In a summer defined by canceled events, one end-of-season party is still happening — the annual Milwaukee Rally Labor Day weekend at area Harley-Davidson motorcycle dealerships.
The reunion of sorts for Harley-Davidson motorcycle riders draws crowds to Milwaukee ever year. While around 100,000 descend upon the company’s hometown in anniversary years, attendance is smaller and less predictable in off years like this one.
In many ways, the Milwaukee Rally 2020 will be just like other years. Motorcyclists will ride into town. Five dealerships will welcome riders with parties, show off fancy new bikes, and host live music to celebrate the company’s 117th anniversary.
But these are no ordinary times. The coronavirus, which has killed more than 1,100 in the state, continues to spread. Health officials continue to discourage gatherings of any kind that could spread the virus.
The dealerships are keeping most events outdoors but are still bringing in tribute bands and fully stocked bars.
The last big rally in South Dakota — the Sturgis Motorcycle Rally — has been linked to cases of COVID-19 in at least 11 states, including Wisconsin, according to the Washington Post.

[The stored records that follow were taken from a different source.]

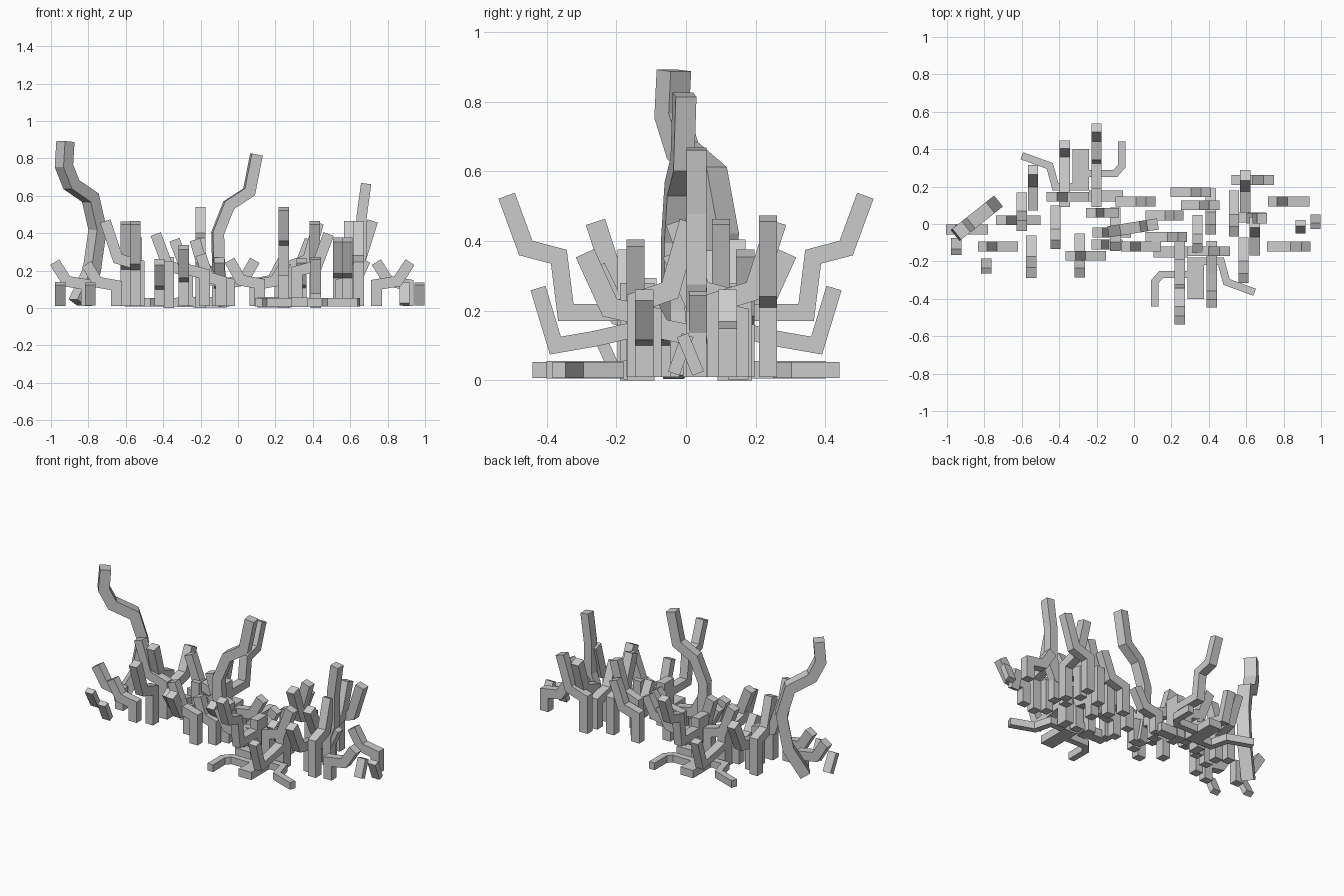
import bpy, bmesh
from mathutils import Vector

def sweep(name, pts, origin, u, v, width, thick):
    """Square-section branch following a flat path in the u/v plane, mitred bends."""
    u, v, o = Vector(u).normalized(), Vector(v), Vector(origin)
    side = u.cross(v).normalized() * width / 2
    P = [Vector(p) for p in pts]
    bm = bmesh.new()
    rings = []
    for i, p in enumerate(P):
        a = (P[i] - P[i - 1]).normalized() if i else (P[1] - P[0]).normalized()
        b = (P[i + 1] - P[i]).normalized() if i < len(P) - 1 else a
        na, nb = Vector((-a.y, a.x)), Vector((-b.y, b.x))
        m = (na + nb).normalized()
        m *= thick / 2 / max(m.dot(na), 0.5)
        w = [o + u * k.x + v * k.y for k in (p + m, p - m)]
        rings.append([bm.verts.new(c) for c in (w[0] + side, w[0] - side, w[1] - side, w[1] + side)])
    for r, s in zip(rings, rings[1:]):
        for k in range(4):
            bm.faces.new((r[k], r[(k + 1) % 4], s[(k + 1) % 4], s[k]))
    bm.faces.new(rings[0])
    bm.faces.new(rings[-1])
    bmesh.ops.recalc_face_normals(bm, faces=bm.faces)
    me = bpy.data.meshes.new(name)
    bm.to_mesh(me)
    bm.free()
    ob = bpy.data.objects.new(name, me)
    bpy.context.collection.objects.link(ob)

UP = (0, 0, 1)

def pair(name, pts, origin, u, v, width, thick):
    """The reef repeats under a half turn about (0.022, 0)."""
    sweep(name, pts, origin, u, v, width, thick)
    sweep(name + "_turned", pts, (0.045 - origin[0], -origin[1], origin[2]),
          (-u[0], -u[1], u[2]), (-v[0], -v[1], v[2]), width, thick)

def bent(length, h):
    """Upright, knee outward, then a rising tip."""
    L = abs(length)
    return [(0.03, 0.01), (0.03, 0.48 * h), (0.62 * L, 0.55 * h), (L - 0.02, h - 0.015)]

def along_x(fn, x0, x1, y, h):
    fn("branch_sideways", bent(x1 - x0, h), (x0, y, 0), (1 if x1 > x0 else -1, 0, 0), UP, 0.052, 0.058)

def along_y(fn, x, y0, y1, h):
    fn("branch_lengthways", bent(y1 - y0, h), (x, y0, 0), (0, 1 if y1 > y0 else -1, 0), UP, 0.055, 0.058)

# large upright branched coral with long hooked arms
pair("tall_arm", [(0.14, 0.195), (0.345, 0.195), (0.365, 0.355), (0.46, 0.38), (0.515, 0.53)],
     (-0.2, 0, 0), (0, 1, 0), UP, 0.055, 0.05)
pair("low_arm", [(0.13, 0.15), (0.26, 0.12), (0.375, 0.1), (0.425, 0.265)],
     (-0.37, 0, 0), (0, 1, 0), UP, 0.055, 0.045)
pair("coral_trunk", [(0.14, 0), (0.14, 0.28)], (-0.2, 0, 0), (0, 1, 0), UP, 0.055, 0.1)
pair("low_trunk", [(0.13, 0), (0.13, 0.25)], (-0.37, 0, 0), (0, 1, 0), UP, 0.055, 0.08)

# corals lying flat on the ground
pair("flat_trunk", [(-0.285, 0.18), (-0.285, 0.4)], (0, 0, 0.03), (1, 0, 0), (0, 1, 0), 0.05, 0.09)
pair("flat_long_arm", [(-0.28, 0.2), (-0.42, 0.2), (-0.45, 0.31), (-0.6, 0.365)],
     (0, 0, 0.03), (1, 0, 0), (0, 1, 0), 0.046, 0.04)
pair("flat_hook", [(-0.28, 0.27), (-0.1, 0.27), (-0.065, 0.31), (-0.065, 0.44)],
     (0, 0, 0.03), (1, 0, 0), (0, 1, 0), 0.046, 0.04)
pair("flat_foot", [(-0.24, 0.15), (-0.06, 0.15)], (0, 0, 0.03), (1, 0, 0), (0, 1, 0), 0.055, 0.06)

# lengthways branches: x, start y, tip y, height
for x, y0, y1, h in [(-0.54, 0.07, 0.31, 0.38), (-0.55, -0.06, -0.28, 0.47),
                     (-0.6, 0.17, -0.03, 0.47)]:
    along_y(pair, x, y0, y1, h)
for x, y0, y1, h in [(-0.42, 0.1, -0.13, 0.26), (-0.1, 0.09, -0.14, 0.27), (-0.29, -0.05, -0.28, 0.34),
                     (0.41, 0.19, -0.05, 0.47), (0.535, 0.18, -0.06, 0.38), (0.34, 0.05, -0.15, 0.27)]:
    along_y(sweep, x, y0, y1, h)

# sideways branches: start x, tip x, y, height
for x0, x1, y, h in [(-0.15, -0.36, -0.17, 0.38), (-0.24, -0.46, 0.145, 0.41),
                     (0.06, 0.26, 0.045, 0.27), (-0.1, 0.11, 0.12, 0.27)]:
    along_x(pair, x0, x1, y, h)
for x0, x1, y, h in [(0.71, 0.94, -0.12, 0.26), (0.94, 0.72, 0.12, 0.26), (0.52, 0.74, 0.235, 0.48),
                     (-0.62, -0.83, -0.12, 0.25), (-0.5, -0.73, 0.02, 0.48), (-0.78, -1.0, -0.03, 0.26),
                     (0.25, 0.45, 0.1, 0.47), (0.06, 0.28, -0.07, 0.26), (0.52, 0.7, 0.035, 0.27),
                     (-0.06, -0.22, -0.11, 0.3), (-0.08, -0.25, 0.06, 0.38)]:
    along_x(sweep, x0, x1, y, h)

# short leaning stubs at both ends
for x, y0, y1 in [(0.97, 0.035, -0.01), (0.89, -0.035, 0.005), (-0.95, -0.09, -0.15), (-0.79, -0.2, -0.25)]:
    sweep("stub", [(y0, 0.02), (y1, 0.13)], (x, 0, 0), (0, 1, 0), UP, 0.055, 0.035)

# three tall winding stalks
sweep("stalk_left", [(0.0, 0.03), (-0.1, 0.2), (-0.14, 0.42), (-0.09, 0.59), (0.04, 0.66), (0.09, 0.76), (0.08, 0.89)],
      (-0.86, 0.015, 0), (-0.78, -0.62, 0), UP, 0.075, 0.065)
sweep("stalk_middle", [(-0.07, 0.01), (-0.105, 0.2), (-0.11, 0.4), (-0.05, 0.55), (0.06, 0.62), (0.1, 0.82)],
      (0, -0.02, 0), (1, 0.16, 0), UP, 0.06, 0.06)
sweep("stalk_right", [(0.63, 0.01), (0.63, 0.2), (0.66, 0.28), (0.66, 0.48), (0.685, 0.665)],
      (0, 0.03, 0), (1, 0, 0), UP, 0.057, 0.055)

A Minnesota biker who attended the rally has since died of COVID-19, the Post reported Wednesday.
More than 400,000 people attended the rowdy South Dakota rally Aug. 7 to 16.
Just how many people will take part in the Milwaukee Rally Sept. 3 to 6 is unknown. Six spots across the region are marked as official rally locations in Milwaukee, West Bend, Oconomowoc and Kenosha.
Even during a pandemic, riders just can’t imagine not going to the rally.
“You’re always going to see that gathering — no matter what’s going on,” said Anne Zube, the president and CEO of female riders group Stilletos on Steel. “Socializing is a big part of riding for us.”
Some dealerships like Uke’s in Kenosha downsized plans this year because of the coronavirus pandemic. Instead of welcoming thousands for a long weekend of activity, Uke’s is only hosting rally events for one day.
At Uke’s Sunday, the dealership set up a track for the Mayhem Boonie Bike Race.
“With COVID, we’re more conservative,” said Brenda Ulicki who oversees marketing and events.
House of Harley-Davidson on Layton Avenue in Milwaukee has scaled down its plans, too.
“This hasn’t been a good year for anybody,” said House of Harley’s president and owner Jeff Binkert about sales during the economic downturn. The dealership will host vendors and live music through the weekend. It will host a ride to benefit the War Memorial Center Thursday.
“They’re looking for something to get out of the house,” Binkert said about the weekend. “This gets motorcycle enthusiasts out on their bikes.”
Events that bring out bikers are big business for Harley, which has struggled in recent years. Bike sales in the U.S. have dropped for five straight years for Harley.
Harley-Davidson is not hosting any Milwaukee Rally events this weekend.
“For the remainder of 2020, Harley-Davidson is adjusting support for any remaining dealer-led activations at regional consumer events in ways that align with public health and safety guidelines and encouraging socially distant riding through its United We Will Ride global campaign,” a spokesperson for the company said.
The Harley-Davidson Museum will be open for self-guided audio tours, dining at Motor Bar & Restaurant and shopping in the gift shop.
Meanwhile, Wisconsin Harley-Davidson is preparing for even more people to come to its events this year with longer hours and doubling the number of food vendors.
“There is nothing else going on and people want something to do,” said Rachel Burden, the dealership’s marketing and events manager. “It’s great riding weather. We think it’s going to be bigger and better than it’s ever been.”
The dealership hosted around 15,000 people per day during the rally last year, Burden said. Attendance at bike nights this summer has increased from around 150 people last year to almost 800, she said.
Wisconsin Harley-Davidson is spacing out vendors across its property, adding hand sanitizer stations, hiring a cleaning crew and a security guard at the entrances to the dealership to enforce the statewide mask mandate.
To encourage masking, the dealership is holding an online mask of the day contest for prizes.
Source: Milwaukee Journal Sentinel by Sarah Hauer